↓
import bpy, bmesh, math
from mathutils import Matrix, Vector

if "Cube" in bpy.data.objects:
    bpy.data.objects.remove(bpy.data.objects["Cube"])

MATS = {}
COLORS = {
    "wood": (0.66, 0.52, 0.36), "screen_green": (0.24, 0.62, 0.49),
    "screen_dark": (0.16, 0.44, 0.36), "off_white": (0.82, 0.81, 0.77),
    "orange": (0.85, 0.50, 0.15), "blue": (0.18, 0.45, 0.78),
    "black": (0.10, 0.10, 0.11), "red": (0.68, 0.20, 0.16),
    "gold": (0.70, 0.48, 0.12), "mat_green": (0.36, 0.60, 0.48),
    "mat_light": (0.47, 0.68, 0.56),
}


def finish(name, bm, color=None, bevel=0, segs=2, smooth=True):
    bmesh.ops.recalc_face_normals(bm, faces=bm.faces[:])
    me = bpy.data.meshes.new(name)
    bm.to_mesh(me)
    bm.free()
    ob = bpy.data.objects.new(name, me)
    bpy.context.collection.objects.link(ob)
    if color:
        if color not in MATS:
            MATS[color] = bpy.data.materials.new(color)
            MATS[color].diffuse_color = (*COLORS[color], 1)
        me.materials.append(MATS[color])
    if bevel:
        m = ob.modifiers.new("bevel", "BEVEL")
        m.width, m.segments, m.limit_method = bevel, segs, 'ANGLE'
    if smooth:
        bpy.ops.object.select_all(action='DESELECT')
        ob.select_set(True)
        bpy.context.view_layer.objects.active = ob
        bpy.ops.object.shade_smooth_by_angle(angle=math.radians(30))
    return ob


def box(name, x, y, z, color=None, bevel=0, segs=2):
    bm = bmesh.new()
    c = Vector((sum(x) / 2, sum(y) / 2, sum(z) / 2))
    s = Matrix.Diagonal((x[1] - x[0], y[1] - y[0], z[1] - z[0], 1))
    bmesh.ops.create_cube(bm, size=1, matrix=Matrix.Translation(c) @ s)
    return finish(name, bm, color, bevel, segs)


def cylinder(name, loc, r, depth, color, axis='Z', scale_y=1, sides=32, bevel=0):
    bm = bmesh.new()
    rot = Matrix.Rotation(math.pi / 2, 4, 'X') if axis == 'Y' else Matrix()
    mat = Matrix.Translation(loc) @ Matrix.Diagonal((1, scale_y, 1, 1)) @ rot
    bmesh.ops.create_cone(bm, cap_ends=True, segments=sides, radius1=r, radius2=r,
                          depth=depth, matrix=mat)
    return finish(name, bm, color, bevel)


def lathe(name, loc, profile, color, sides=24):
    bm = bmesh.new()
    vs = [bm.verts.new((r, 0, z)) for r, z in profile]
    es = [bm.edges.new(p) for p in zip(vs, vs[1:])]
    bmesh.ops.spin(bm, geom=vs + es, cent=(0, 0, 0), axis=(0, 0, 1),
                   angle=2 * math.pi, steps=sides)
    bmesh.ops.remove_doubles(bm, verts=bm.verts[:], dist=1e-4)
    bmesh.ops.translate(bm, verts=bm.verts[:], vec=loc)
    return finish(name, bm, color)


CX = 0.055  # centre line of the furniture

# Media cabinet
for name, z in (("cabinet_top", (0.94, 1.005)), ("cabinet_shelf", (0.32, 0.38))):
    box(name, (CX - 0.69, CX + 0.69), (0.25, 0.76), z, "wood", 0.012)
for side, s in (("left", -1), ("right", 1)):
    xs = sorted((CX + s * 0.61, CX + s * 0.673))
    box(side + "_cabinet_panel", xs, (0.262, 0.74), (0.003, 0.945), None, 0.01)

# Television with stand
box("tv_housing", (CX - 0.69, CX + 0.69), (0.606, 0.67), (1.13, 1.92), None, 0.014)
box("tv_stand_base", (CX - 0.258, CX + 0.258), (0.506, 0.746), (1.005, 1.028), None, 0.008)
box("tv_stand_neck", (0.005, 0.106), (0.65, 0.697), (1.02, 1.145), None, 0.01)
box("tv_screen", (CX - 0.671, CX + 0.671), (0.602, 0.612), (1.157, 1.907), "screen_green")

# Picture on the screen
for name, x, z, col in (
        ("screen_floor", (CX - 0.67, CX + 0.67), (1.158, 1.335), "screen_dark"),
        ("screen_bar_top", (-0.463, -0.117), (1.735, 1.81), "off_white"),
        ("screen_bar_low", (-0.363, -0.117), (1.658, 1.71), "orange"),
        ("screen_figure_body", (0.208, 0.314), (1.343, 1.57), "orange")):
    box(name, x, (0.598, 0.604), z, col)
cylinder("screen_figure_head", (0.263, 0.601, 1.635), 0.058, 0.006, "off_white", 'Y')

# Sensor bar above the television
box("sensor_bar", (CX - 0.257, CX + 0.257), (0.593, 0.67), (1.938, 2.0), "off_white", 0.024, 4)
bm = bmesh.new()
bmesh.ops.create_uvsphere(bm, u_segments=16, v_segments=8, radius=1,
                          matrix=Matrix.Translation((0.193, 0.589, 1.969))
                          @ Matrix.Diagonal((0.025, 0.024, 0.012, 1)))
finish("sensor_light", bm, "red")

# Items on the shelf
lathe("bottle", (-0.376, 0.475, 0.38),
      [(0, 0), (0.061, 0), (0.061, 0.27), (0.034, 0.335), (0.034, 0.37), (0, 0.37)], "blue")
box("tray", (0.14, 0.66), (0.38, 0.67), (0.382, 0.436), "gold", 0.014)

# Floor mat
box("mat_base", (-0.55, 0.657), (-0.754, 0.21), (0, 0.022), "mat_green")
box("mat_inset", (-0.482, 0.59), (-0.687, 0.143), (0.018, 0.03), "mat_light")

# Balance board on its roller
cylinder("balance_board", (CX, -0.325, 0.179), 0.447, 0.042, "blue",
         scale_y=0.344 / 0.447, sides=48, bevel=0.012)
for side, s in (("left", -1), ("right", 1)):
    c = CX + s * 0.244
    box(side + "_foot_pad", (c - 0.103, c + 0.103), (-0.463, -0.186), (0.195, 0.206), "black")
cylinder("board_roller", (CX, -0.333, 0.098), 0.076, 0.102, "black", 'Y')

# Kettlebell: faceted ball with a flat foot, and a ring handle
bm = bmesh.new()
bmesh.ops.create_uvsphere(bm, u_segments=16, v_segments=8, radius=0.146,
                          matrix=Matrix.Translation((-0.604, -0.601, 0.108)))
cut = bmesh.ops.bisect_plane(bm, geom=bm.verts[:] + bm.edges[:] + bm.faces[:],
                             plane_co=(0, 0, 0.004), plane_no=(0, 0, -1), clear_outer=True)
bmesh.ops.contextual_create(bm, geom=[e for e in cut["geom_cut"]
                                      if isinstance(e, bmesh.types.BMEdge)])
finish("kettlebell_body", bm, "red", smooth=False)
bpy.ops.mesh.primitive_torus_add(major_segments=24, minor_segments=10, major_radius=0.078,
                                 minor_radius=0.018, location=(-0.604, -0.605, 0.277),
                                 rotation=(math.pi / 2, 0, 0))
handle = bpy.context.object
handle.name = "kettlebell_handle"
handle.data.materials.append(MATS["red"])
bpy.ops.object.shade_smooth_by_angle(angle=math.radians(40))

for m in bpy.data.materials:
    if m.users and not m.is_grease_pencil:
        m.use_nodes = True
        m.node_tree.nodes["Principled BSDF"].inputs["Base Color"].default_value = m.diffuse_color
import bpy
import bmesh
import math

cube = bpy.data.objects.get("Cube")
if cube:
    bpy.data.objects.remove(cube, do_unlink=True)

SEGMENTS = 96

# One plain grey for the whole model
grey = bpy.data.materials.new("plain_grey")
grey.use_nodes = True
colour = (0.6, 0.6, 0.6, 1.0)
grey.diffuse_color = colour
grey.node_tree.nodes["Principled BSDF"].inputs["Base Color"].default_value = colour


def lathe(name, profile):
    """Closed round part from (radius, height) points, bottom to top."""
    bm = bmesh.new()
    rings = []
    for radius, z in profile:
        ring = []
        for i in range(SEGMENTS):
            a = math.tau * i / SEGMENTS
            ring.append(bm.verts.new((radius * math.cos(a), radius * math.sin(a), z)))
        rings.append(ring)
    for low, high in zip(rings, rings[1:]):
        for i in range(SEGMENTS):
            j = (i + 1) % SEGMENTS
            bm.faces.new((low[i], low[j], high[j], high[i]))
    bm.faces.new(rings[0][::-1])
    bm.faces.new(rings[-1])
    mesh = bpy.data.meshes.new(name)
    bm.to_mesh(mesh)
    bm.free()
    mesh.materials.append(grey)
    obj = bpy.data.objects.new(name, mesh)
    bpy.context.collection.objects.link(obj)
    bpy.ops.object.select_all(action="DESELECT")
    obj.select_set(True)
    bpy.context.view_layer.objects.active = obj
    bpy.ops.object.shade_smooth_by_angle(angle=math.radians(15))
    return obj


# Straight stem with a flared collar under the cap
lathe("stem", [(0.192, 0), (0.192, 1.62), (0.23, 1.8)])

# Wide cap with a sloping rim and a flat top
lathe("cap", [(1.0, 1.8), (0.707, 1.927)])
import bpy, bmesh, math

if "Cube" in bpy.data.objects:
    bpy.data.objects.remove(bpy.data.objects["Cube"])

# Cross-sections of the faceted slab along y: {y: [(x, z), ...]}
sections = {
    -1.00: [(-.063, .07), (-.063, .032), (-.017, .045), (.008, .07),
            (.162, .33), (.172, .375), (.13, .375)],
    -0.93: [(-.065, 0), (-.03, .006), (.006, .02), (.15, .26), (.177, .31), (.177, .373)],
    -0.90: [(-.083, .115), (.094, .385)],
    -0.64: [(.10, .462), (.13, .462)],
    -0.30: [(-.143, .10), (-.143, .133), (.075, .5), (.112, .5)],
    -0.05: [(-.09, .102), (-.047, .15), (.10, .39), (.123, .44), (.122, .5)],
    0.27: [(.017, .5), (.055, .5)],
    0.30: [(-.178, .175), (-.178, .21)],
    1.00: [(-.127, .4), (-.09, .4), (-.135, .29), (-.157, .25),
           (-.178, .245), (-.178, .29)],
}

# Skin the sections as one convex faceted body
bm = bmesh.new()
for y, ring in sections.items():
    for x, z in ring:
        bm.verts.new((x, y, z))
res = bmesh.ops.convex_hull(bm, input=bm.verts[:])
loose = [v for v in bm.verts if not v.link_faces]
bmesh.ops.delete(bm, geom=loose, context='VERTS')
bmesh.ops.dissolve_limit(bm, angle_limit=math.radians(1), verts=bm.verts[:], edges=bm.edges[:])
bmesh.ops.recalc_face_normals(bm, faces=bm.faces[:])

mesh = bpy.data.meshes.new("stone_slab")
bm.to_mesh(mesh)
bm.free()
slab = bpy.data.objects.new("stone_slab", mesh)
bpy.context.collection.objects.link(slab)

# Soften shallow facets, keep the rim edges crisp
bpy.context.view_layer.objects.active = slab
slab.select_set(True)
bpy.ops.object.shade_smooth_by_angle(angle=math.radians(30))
↑
TASK INSTRUCTIONS ->
Line count for the string "finish": give the number of lines in the listing that hold it, with no other output.

ANSWER TO THIS TASK ->
6